◆ **Instructions to follow**:
Each entry below should be output exactly, apart from its images.

--

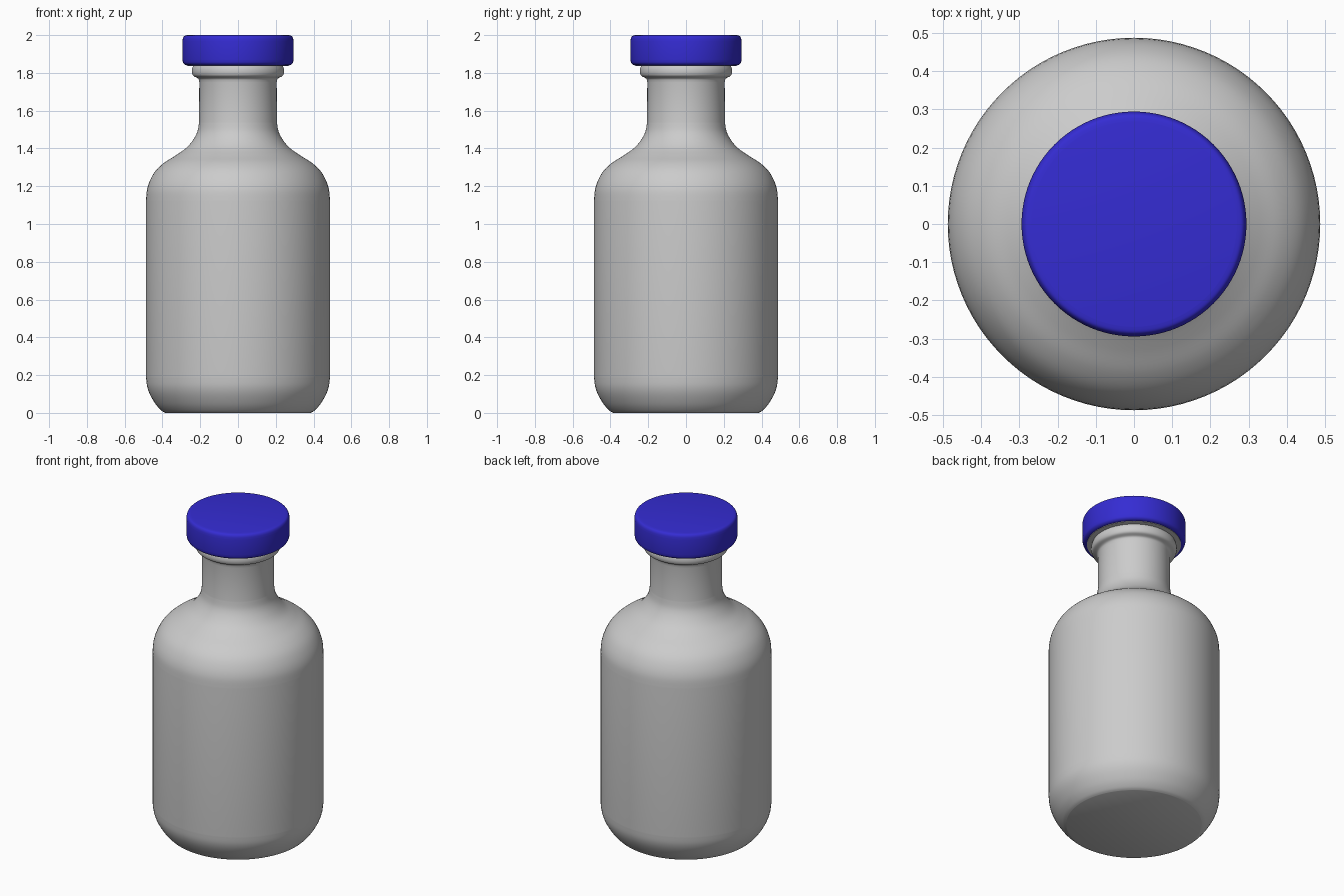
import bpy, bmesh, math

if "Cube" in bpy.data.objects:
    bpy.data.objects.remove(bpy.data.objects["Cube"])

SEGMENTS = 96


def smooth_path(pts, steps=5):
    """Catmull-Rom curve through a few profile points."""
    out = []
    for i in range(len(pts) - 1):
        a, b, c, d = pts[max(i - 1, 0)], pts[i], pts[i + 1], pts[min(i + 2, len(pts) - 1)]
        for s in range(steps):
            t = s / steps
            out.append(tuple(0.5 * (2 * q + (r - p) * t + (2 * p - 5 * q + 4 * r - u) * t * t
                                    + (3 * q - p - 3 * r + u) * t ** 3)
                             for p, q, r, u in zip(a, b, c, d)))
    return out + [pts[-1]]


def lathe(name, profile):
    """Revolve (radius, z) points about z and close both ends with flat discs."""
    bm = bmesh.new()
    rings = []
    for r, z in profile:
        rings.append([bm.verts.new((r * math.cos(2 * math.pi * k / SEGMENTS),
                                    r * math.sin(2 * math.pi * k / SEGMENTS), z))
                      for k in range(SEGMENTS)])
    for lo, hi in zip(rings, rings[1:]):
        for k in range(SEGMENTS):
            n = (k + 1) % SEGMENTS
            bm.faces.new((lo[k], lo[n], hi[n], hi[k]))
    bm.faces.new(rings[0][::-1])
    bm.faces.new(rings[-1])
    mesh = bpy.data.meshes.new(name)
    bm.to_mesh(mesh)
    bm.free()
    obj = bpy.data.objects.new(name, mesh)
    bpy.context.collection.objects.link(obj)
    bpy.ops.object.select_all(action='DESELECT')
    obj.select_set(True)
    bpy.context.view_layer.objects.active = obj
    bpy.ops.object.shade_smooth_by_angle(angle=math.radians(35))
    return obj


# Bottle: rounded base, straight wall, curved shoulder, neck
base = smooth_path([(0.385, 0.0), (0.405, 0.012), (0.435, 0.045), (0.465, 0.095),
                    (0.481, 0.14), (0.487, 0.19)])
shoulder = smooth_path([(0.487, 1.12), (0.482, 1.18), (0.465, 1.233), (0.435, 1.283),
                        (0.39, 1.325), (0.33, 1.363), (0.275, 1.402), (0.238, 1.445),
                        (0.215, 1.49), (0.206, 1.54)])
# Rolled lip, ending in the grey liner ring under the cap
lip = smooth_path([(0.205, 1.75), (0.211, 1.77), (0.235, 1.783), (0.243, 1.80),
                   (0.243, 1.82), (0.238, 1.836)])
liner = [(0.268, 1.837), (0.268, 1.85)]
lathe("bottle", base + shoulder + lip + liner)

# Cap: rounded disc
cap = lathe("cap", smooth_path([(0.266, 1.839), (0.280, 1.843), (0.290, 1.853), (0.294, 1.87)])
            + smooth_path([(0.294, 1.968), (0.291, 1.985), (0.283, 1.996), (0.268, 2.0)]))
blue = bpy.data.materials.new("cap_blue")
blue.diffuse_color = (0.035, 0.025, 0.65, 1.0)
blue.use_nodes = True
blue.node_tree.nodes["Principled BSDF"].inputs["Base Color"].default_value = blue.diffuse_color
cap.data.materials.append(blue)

--

◆ **Result**:
import bpy, bmesh, math

if "Cube" in bpy.data.objects:
    bpy.data.objects.remove(bpy.data.objects["Cube"])

SEGMENTS = 96


def smooth_path(pts, steps=5):
    """Catmull-Rom curve through a few profile points."""
    out = []
    for i in range(len(pts) - 1):
        a, b, c, d = pts[max(i - 1, 0)], pts[i], pts[i + 1], pts[min(i + 2, len(pts) - 1)]
        for s in range(steps):
            t = s / steps
            out.append(tuple(0.5 * (2 * q + (r - p) * t + (2 * p - 5 * q + 4 * r - u) * t * t
                                    + (3 * q - p - 3 * r + u) * t ** 3)
                             for p, q, r, u in zip(a, b, c, d)))
    return out + [pts[-1]]


def lathe(name, profile):
    """Revolve (radius, z) points about z and close both ends with flat discs."""
    bm = bmesh.new()
    rings = []
    for r, z in profile:
        rings.append([bm.verts.new((r * math.cos(2 * math.pi * k / SEGMENTS),
                                    r * math.sin(2 * math.pi * k / SEGMENTS), z))
                      for k in range(SEGMENTS)])
    for lo, hi in zip(rings, rings[1:]):
        for k in range(SEGMENTS):
            n = (k + 1) % SEGMENTS
            bm.faces.new((lo[k], lo[n], hi[n], hi[k]))
    bm.faces.new(rings[0][::-1])
    bm.faces.new(rings[-1])
    mesh = bpy.data.meshes.new(name)
    bm.to_mesh(mesh)
    bm.free()
    obj = bpy.data.objects.new(name, mesh)
    bpy.context.collection.objects.link(obj)
    bpy.ops.object.select_all(action='DESELECT')
    obj.select_set(True)
    bpy.context.view_layer.objects.active = obj
    bpy.ops.object.shade_smooth_by_angle(angle=math.radians(35))
    return obj


# Bottle: rounded base, straight wall, curved shoulder, neck
base = smooth_path([(0.385, 0.0), (0.405, 0.012), (0.435, 0.045), (0.465, 0.095),
                    (0.481, 0.14), (0.487, 0.19)])
shoulder = smooth_path([(0.487, 1.12), (0.482, 1.18), (0.465, 1.233), (0.435, 1.283),
                        (0.39, 1.325), (0.33, 1.363), (0.275, 1.402), (0.238, 1.445),
                        (0.215, 1.49), (0.206, 1.54)])
# Rolled lip, ending in the grey liner ring under the cap
lip = smooth_path([(0.205, 1.75), (0.211, 1.77), (0.235, 1.783), (0.243, 1.80),
                   (0.243, 1.82), (0.238, 1.836)])
liner = [(0.268, 1.837), (0.268, 1.85)]
lathe("bottle", base + shoulder + lip + liner)

# Cap: rounded disc
cap = lathe("cap", smooth_path([(0.266, 1.839), (0.280, 1.843), (0.290, 1.853), (0.294, 1.87)])
            + smooth_path([(0.294, 1.968), (0.291, 1.985), (0.283, 1.996), (0.268, 2.0)]))
blue = bpy.data.materials.new("cap_blue")
blue.diffuse_color = (0.035, 0.025, 0.65, 1.0)
blue.use_nodes = True
blue.node_tree.nodes["Principled BSDF"].inputs["Base Color"].default_value = blue.diffuse_color
cap.data.materials.append(blue)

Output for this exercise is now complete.